According to the dictionary, empower is to give someone the authority or power to do something or the process of becoming stronger and more confident, especially in controlling one's life and claiming one's rights.
We believe it is our purpose to empower our craniofacial community. We do this by sharing stories and sharing everyday hero qualities.
We also feel we can empower each other by getting to know each other. By connecting families, we give families opportunities to alleviate emotional isolation that is often felt by patients and family members. By sharing information and providing support, we help to build a framework in which clients and family members can cope.
3. Travel Expenses:

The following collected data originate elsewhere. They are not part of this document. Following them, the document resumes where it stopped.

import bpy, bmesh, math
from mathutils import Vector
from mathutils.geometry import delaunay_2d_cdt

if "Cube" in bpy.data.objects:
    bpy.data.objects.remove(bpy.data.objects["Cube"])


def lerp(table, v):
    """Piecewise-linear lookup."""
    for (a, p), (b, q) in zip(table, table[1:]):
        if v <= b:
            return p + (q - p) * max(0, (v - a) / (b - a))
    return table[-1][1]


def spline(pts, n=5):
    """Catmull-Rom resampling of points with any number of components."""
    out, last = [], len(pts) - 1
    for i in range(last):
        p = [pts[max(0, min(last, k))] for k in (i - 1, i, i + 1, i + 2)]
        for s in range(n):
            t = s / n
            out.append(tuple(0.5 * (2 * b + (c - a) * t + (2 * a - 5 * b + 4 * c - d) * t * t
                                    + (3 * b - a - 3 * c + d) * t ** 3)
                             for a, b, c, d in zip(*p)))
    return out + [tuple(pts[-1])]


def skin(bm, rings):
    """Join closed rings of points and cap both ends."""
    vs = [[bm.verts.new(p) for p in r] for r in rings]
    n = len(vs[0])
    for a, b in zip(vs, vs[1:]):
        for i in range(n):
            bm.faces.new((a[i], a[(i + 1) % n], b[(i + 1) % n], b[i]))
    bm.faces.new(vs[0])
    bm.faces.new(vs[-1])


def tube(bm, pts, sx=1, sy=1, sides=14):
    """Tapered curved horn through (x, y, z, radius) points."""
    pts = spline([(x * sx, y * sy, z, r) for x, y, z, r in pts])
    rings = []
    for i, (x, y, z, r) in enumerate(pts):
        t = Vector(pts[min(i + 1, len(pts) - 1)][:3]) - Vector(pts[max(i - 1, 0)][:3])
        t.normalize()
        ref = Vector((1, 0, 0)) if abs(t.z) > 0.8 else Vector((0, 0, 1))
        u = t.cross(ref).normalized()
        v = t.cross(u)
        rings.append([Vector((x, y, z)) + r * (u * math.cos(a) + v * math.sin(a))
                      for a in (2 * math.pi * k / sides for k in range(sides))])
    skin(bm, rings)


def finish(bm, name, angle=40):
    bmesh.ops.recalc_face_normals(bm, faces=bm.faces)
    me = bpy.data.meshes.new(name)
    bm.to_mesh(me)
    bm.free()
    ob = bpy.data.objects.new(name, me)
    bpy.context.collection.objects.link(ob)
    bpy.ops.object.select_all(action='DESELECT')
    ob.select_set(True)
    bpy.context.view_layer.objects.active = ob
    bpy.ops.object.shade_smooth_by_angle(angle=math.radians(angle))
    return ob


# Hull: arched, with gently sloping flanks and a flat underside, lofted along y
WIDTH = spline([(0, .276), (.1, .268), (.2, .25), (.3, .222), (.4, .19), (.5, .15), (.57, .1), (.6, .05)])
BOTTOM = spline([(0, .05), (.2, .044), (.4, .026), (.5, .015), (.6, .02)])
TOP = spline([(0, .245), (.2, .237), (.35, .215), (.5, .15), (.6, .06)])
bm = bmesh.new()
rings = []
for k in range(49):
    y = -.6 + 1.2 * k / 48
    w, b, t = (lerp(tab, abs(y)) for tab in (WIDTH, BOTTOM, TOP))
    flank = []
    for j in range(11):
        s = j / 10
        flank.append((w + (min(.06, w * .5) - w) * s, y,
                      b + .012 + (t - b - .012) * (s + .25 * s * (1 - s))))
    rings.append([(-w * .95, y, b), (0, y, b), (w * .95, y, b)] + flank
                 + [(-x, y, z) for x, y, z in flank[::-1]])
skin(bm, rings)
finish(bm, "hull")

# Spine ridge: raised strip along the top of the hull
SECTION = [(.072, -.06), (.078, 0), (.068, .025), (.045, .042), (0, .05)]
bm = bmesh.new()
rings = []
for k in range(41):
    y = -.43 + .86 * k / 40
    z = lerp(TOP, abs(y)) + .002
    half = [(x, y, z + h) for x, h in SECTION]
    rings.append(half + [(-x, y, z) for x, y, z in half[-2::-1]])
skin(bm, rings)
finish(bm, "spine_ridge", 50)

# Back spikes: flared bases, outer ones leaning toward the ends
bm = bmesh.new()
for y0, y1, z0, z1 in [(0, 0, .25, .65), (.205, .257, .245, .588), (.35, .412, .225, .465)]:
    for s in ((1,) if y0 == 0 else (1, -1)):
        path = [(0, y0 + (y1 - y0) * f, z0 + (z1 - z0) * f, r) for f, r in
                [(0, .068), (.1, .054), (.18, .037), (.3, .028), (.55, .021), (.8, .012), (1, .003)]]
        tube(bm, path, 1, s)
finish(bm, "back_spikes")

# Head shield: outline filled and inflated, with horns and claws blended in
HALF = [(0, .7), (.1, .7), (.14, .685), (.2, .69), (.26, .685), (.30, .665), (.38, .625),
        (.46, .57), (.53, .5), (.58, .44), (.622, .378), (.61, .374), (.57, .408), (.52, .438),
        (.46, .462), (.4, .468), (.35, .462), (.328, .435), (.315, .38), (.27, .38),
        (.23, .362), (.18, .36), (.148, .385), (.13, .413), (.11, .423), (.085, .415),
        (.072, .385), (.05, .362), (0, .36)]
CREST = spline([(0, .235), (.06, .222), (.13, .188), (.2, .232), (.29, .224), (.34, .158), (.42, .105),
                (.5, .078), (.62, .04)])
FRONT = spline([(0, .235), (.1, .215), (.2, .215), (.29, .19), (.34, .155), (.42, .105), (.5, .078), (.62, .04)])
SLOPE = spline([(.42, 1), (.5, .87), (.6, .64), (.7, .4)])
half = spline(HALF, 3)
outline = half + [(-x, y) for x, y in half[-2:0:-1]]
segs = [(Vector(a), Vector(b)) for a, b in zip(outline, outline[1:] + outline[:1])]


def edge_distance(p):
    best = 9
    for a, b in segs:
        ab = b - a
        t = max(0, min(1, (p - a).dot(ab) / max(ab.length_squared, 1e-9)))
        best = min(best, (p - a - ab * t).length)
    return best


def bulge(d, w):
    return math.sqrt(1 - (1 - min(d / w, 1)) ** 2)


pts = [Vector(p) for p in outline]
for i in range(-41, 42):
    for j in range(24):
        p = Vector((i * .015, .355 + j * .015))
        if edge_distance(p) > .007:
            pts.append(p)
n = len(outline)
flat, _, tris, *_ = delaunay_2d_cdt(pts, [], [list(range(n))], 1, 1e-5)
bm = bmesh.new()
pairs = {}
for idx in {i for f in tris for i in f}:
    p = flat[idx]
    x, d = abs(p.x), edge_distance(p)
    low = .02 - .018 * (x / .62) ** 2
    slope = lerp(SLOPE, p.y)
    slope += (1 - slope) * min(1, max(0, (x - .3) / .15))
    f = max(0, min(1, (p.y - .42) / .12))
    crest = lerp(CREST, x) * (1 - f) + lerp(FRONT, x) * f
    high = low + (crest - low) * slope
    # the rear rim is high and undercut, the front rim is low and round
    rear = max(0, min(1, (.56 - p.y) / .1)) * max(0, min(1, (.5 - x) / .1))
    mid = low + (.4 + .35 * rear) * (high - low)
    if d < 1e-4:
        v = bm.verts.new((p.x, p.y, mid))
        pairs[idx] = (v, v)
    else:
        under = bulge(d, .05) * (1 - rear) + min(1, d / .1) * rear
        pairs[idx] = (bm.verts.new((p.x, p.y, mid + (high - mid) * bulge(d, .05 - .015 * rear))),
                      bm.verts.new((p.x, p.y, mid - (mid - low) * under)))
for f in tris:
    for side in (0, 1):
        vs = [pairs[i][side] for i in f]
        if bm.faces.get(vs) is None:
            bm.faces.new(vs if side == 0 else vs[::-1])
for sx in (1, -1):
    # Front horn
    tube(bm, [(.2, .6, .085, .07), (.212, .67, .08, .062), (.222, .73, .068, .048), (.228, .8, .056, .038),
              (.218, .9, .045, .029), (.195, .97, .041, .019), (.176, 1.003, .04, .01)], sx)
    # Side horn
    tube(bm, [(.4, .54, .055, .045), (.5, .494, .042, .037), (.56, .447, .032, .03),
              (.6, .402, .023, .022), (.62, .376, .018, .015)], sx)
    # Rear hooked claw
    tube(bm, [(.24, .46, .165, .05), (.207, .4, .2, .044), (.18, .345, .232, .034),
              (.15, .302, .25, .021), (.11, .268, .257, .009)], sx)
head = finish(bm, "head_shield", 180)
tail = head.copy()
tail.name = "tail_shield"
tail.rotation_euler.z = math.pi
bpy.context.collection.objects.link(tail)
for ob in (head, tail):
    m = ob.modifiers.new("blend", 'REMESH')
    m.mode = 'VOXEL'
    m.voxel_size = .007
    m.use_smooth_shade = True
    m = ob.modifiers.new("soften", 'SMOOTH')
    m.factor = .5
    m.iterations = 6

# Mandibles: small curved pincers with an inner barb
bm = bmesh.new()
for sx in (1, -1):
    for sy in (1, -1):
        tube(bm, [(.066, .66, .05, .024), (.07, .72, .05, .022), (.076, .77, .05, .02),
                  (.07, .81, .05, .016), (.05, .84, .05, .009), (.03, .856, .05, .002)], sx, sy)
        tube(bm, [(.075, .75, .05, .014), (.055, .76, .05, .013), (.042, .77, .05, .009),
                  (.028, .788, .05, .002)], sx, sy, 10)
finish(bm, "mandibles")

We provide financial assistance for expenses incurred while traveling to a craniofacial center for reconstructive surgery and/or evaluation. This assistance is offered on the basis of financial and medical need and includes transportation, lodging, and food. Insurance and government medical assistance programs help to pay for surgeries, but rarely pay for travel expenses. We do not choose the physicians or medical centers for the clients; that choice is made entirely by the family. Once a client is approved, every attempt is made to continue aid for as long as it is needed. We also pay for one accompanying person for each trip.
In order to receive assistance, you must get an application to us two weeks prior to our board meetings. When you are ready for an application please give us a call at 423-266-1632 or email us firstname.lastname@example.org.

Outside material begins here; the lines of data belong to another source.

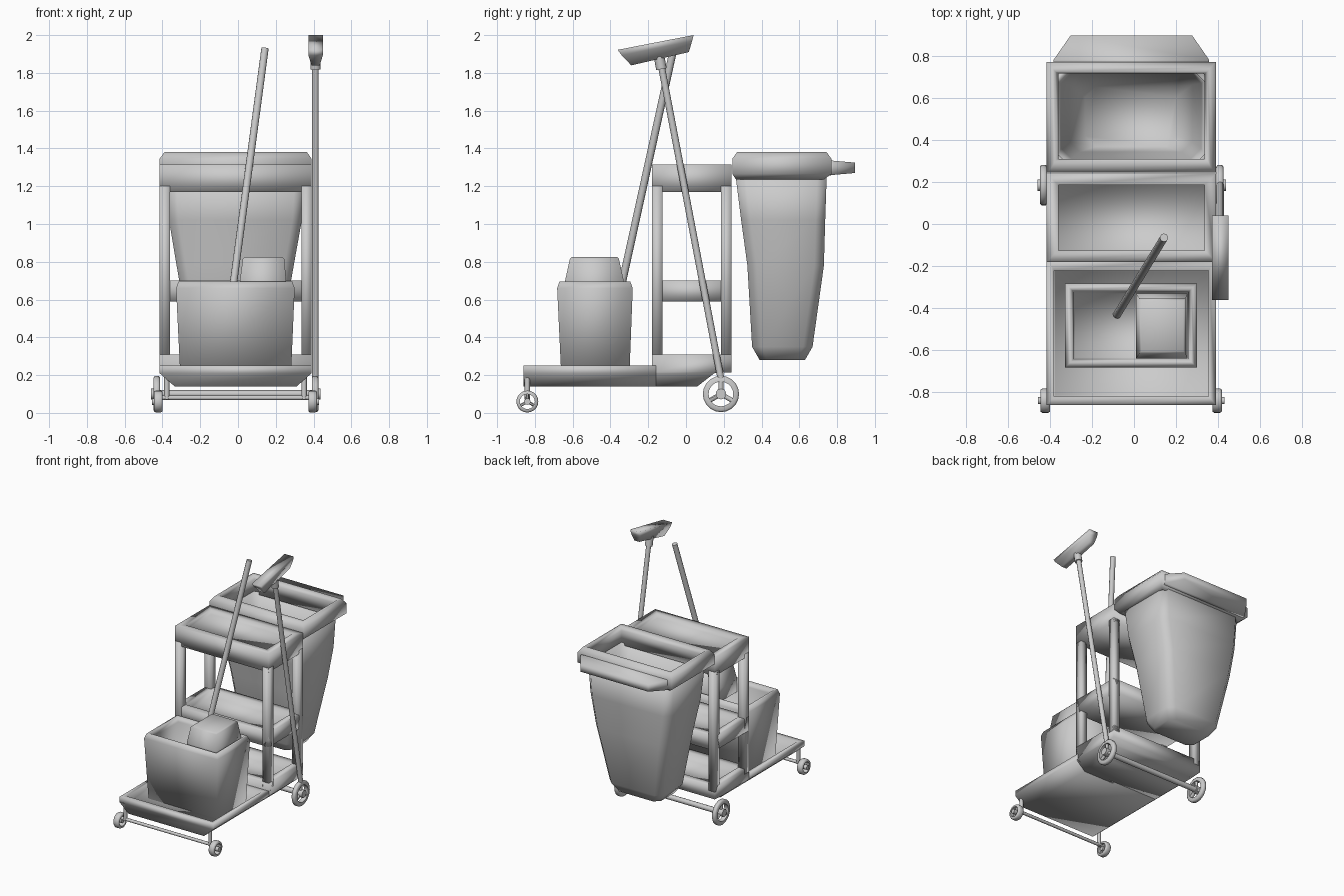
import bpy, bmesh, math
from mathutils import Vector

cube = bpy.data.objects.get("Cube")
if cube:
    bpy.data.objects.remove(cube, do_unlink=True)

grey = bpy.data.materials.new("light_grey")
grey.use_nodes = True
COLOUR = (0.6, 0.6, 0.6, 1)
grey.diffuse_color = COLOUR
grey.node_tree.nodes["Principled BSDF"].inputs["Base Color"].default_value = COLOUR


def finish(name, bm, angle=100):
    bmesh.ops.recalc_face_normals(bm, faces=bm.faces)
    mesh = bpy.data.meshes.new(name)
    bm.to_mesh(mesh)
    bm.free()
    mesh.materials.append(grey)
    ob = bpy.data.objects.new(name, mesh)
    bpy.context.collection.objects.link(ob)
    bpy.ops.object.select_all(action="DESELECT")
    ob.select_set(True)
    bpy.context.view_layer.objects.active = ob
    bpy.ops.object.shade_smooth_by_angle(angle=math.radians(angle))


def bridge(bm, a, b):
    n = len(a)
    for i in range(n):
        j = (i + 1) % n
        bm.faces.new((a[i], a[j], b[j], b[i]))


def loft(name, rings, joined=False):
    """Skin rectangular rings (x0, x1, y0, y1, z, corner cut).
    Both ends are capped, or the last ring is joined back to the first."""
    bm = bmesh.new()
    loops = []
    for x0, x1, y0, y1, z, c in rings:
        pts = [(x0, y0), (x1, y0), (x1, y1), (x0, y1)]
        if c:
            pts = [(x0 + c, y0), (x1 - c, y0), (x1, y0 + c), (x1, y1 - c),
                   (x1 - c, y1), (x0 + c, y1), (x0, y1 - c), (x0, y0 + c)]
        loops.append([bm.verts.new((x, y, z)) for x, y in pts])
    for a, b in zip(loops, loops[1:]):
        bridge(bm, a, b)
    if joined:
        bridge(bm, loops[-1], loops[0])
    else:
        bm.faces.new(loops[0])
        bm.faces.new(loops[-1])
    finish(name, bm)


def tray(name, x0, x1, y0, y1, z0, z1, rim, floor):
    """Shallow open box with a raised rim."""
    inner = (x0 + rim, x1 - rim, y0 + rim, y1 - rim)
    loft(name, [(x0, x1, y0, y1, z0, 0), (x0, x1, y0, y1, z1, 0),
                (*inner, z1, 0), (*inner, floor, 0)])


def rod(name, start, end, radius, sides=10):
    """Round bar between two points."""
    start, end = Vector(start), Vector(end)
    axis = end - start
    bm = bmesh.new()
    bmesh.ops.create_cone(bm, cap_ends=True, segments=sides, radius1=radius,
                          radius2=radius, depth=axis.length)
    turn = axis.to_track_quat("Z", "Y").to_matrix()
    bmesh.ops.rotate(bm, matrix=turn, verts=bm.verts)
    bmesh.ops.translate(bm, vec=(start + end) / 2, verts=bm.verts)
    finish(name, bm, 60)


def wheel(name, x, y, z, radius, width, side):
    """Tyre ring, hub and three spokes, turning about x."""
    bm = bmesh.new()
    h = width / 2
    section = [(-h, 0.68), (-h, 0.9), (-h * 0.6, 1), (h * 0.6, 1), (h, 0.9), (h, 0.68)]
    loops = []
    for i in range(20):
        a = math.tau * i / 20
        loops.append([bm.verts.new((x + dx, y + r * radius * math.cos(a),
                                    z + r * radius * math.sin(a))) for dx, r in section])
    for i in range(20):
        bridge(bm, loops[i], loops[(i + 1) % 20])
    finish(name + "_tyre", bm, 60)
    rod(name + "_hub", (x - side * h, y, z), (x + side * (h + 0.012), y, z), radius * 0.3)
    for k in range(3):
        a = math.radians(90 + 120 * k)
        tip = (x, y + radius * 0.75 * math.cos(a), z + radius * 0.75 * math.sin(a))
        rod(name + "_spoke", (x, y, z), tip, radius * 0.13, sides=6)


L, R = -0.415, 0.39          # cart sides
MID = (L + R) / 2
F, B = -0.18, 0.24           # upright frame front and back

# Base platform: front tray and raised rear section
loft("base_tray", [(L + 0.08, R - 0.08, -0.86, F + 0.02, 0.14, 0),
                   (L, R, -0.86, F + 0.02, 0.21, 0), (L, R, -0.86, F + 0.02, 0.25, 0),
                   (L + 0.035, R - 0.035, -0.82, -0.22, 0.25, 0),
                   (L + 0.04, R - 0.04, -0.815, -0.225, 0.19, 0)])
loft("base_rear", [(L + 0.08, R - 0.08, F, 0.06, 0.14, 0), (L, R, F, 0.15, 0.21, 0),
                   (L, R, F, B, 0.215, 0), (L, R, F, B, 0.31, 0),
                   (L + 0.055, R - 0.055, F + 0.055, B - 0.055, 0.31, 0),
                   (L + 0.055, R - 0.055, F + 0.055, B - 0.055, 0.25, 0)])

# Upright frame: four posts and two shelves
for x in (L, R - 0.055):
    for y in (F, B - 0.055):
        loft("post", [(x, x + 0.055, y, y + 0.055, z, 0) for z in (0.27, 1.2)])
tray("middle_shelf", L, R, F, B, 0.59, 0.7, 0.055, 0.64)
tray("top_shelf", L, R, F, B, 1.17, 1.315, 0.055, 1.28)

# Waste bin: tapering outer wall, then a thin inner wall back down
bin_rings = [
    (-0.2, 0.17, 0.39, 0.63, 0.28, 0.04), (-0.25, 0.22, 0.35, 0.67, 0.35, 0.05),
    (-0.325, 0.295, 0.325, 0.73, 0.78, 0.05), (-0.365, 0.338, 0.292, 0.737, 1.02, 0.05),
    (-0.378, 0.352, 0.262, 0.745, 1.26, 0.05)]
T = 0.018
bin_lining = [(x0 + T, x1 - T, y0 + T, y1 - T, max(z, 0.36), c)
              for x0, x1, y0, y1, z, c in reversed(bin_rings[1:])]
loft("bin_body", bin_rings + bin_lining)

# Bin rim: hollow collar
loft("bin_rim", [
    (L + 0.04, R - 0.04, 0.265, 0.73, 1.235, 0), (L, R, 0.245, 0.77, 1.265, 0),
    (L, R, 0.245, 0.77, 1.345, 0), (L + 0.025, R - 0.025, 0.27, 0.745, 1.38, 0),
    (-0.375, 0.35, 0.3, 0.725, 1.38, 0), (-0.36, 0.335, 0.31, 0.715, 1.35, 0),
    (-0.36, 0.335, 0.31, 0.715, 1.24, 0)], joined=True)

# Bin push handle: tapered plate
bm = bmesh.new()
ends = []
for half, y, z0, z1 in ((0.37, 0.75, 1.255, 1.335), (0.37, 0.78, 1.26, 1.335),
                        (0.29, 0.895, 1.27, 1.325)):
    ends.append([bm.verts.new((MID + dx, y, z)) for dx, z in
                 ((-half, z0), (half, z0), (half, z1), (-half, z1))])
bridge(bm, ends[0], ends[1])
bridge(bm, ends[1], ends[2])
bm.faces.new(ends[0])
bm.faces.new(ends[-1])
finish("bin_handle", bm)

# Mop bucket with wringer
loft("bucket", [
    (-0.305, 0.28, -0.66, -0.3, 0.19, 0), (-0.328, 0.3, -0.682, -0.282, 0.66, 0),
    (-0.315, 0.287, -0.67, -0.295, 0.695, 0), (-0.3, 0.272, -0.655, -0.31, 0.695, 0),
    (-0.288, 0.26, -0.643, -0.322, 0.66, 0), (-0.28, 0.255, -0.635, -0.33, 0.26, 0)])
loft("wringer", [
    (0.01, 0.255, -0.64, -0.33, 0.6, 0), (0.01, 0.255, -0.64, -0.33, 0.7, 0),
    (0.025, 0.245, -0.615, -0.355, 0.815, 0), (0.035, 0.235, -0.605, -0.365, 0.825, 0)])

# Mop handle
rod("mop_handle", (-0.08, -0.43, 0.27), (0.143, -0.065, 1.93), 0.02)

# Broom: handle, socket and flared head
rod("broom_handle", (0.41, 0.185, 0.18), (0.41, -0.135, 1.86), 0.018)
rod("broom_socket", (0.41, -0.13, 1.82), (0.41, -0.145, 1.9), 0.028)
bm = bmesh.new()
lower, middle, upper = [
    [bm.verts.new((0.411 + s * half, y, z)) for s, (y, z) in
     ((-1, a), (1, a), (1, b), (-1, b))]
    for half, a, b in ((0.022, (-0.29, 1.84), (0.015, 1.91)),
                       (0.038, (-0.34, 1.893), (0.032, 1.968)),
                       (0.039, (-0.362, 1.922), (0.04, 2.0)))]
bridge(bm, lower, middle)
bridge(bm, middle, upper)
bm.faces.new(lower)
bm.faces.new(upper)
finish("broom_head", bm)

# Wheels, axles and front struts
for side, name, rear_x, front_x in ((-1, "right", -0.43, -0.422), (1, "left", 0.408, 0.395)):
    wheel("rear_wheel_" + name, rear_x, 0.185, 0.1, 0.096, 0.035, side)
    wheel("front_wheel_" + name, front_x, -0.84, 0.06, 0.058, 0.045, side)
    strut_x = front_x - side * 0.045
    rod("front_strut_" + name, (strut_x, -0.84, 0.07), (strut_x, -0.84, 0.21), 0.014, sides=8)
rod("rear_axle", (-0.43, 0.185, 0.1), (0.408, 0.185, 0.1), 0.02)
rod("front_axle", (-0.422, -0.84, 0.08), (0.395, -0.84, 0.08), 0.012)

2018 FACES Board Meetings:
March 22, 2018 (Deadline for financial assistance: March 8th)
May 31, 2018 (Deadline for financial assistance: May 17th)
July 26, 2018 (Deadline for financial assistance: July 12th)
September 27, 2018 (Deadline for financial assistance: September 13th)
November 29, 2018 (Deadline for financial assistance: November 15th)
Want to know more about financial assistance? Contact our client relations manager at email@example.com.
For the past 24 years, Lynne Mayfield has served as President of FACES. She served on the Board of Directors for eight years prior to accepting this position. In addition to her duties as President, Lynne, a graduate of The University of Tennessee, has authored articles on Goldenhar syndrome, hemifacial microsomia, microtia, and Pierre Robin Sequence in Congenital Disorders Sourcebook, 2nd Edition. Lynne is also a member of the American Cleft Palate and Craniofacial Association, a former Director of the Board for Certification in Clinical Anaplastology, and a Patient Advocate for the National Institutes of Health's Dental and Craniofacial Research Institute.
Sarah McCune is the new Director of Communications for the FACES’ team. Sarah holds a Bachelor of Arts in English from Birmingham-Southern College and a Masters in Theological Studies from the Pacific School of Religion. In both academic settings Sarah found a love for storytelling and working with children in the community.
Right now she is working on a number of different projects for FACES.
Sarah is a creative and outgoing person. Her favorite part of working here is meeting new
people and helping tell their stories.
This organization and people involved with it are AMAZING! They helped us so much not only financially but always so kind and caring. They really cared about our daughter Bailie. The burden of wondering how we were going to pay for another trip out of town was lifted because of them! They were definitely a gift from God for us!
Dear Friends of FACES,
Do you have any idea what your donation to FACES really does? I can only speak for our family, but it gives us a peace of mind. IT allows us to travel far from home to a facility that is in our opinion, second to none. It allows us to be seen by a surgeon who is top in his field and is a great teacher of incredible procedures. Your donations bring miracles to life. Looking at photos of our little girl early on and seeing her today, humbles us beyond words, and although there are many people responsible for her greatness-it starts with you.
The Adams Family (yes, our real names) Michael, Jackie, Elizabeth, and Madeline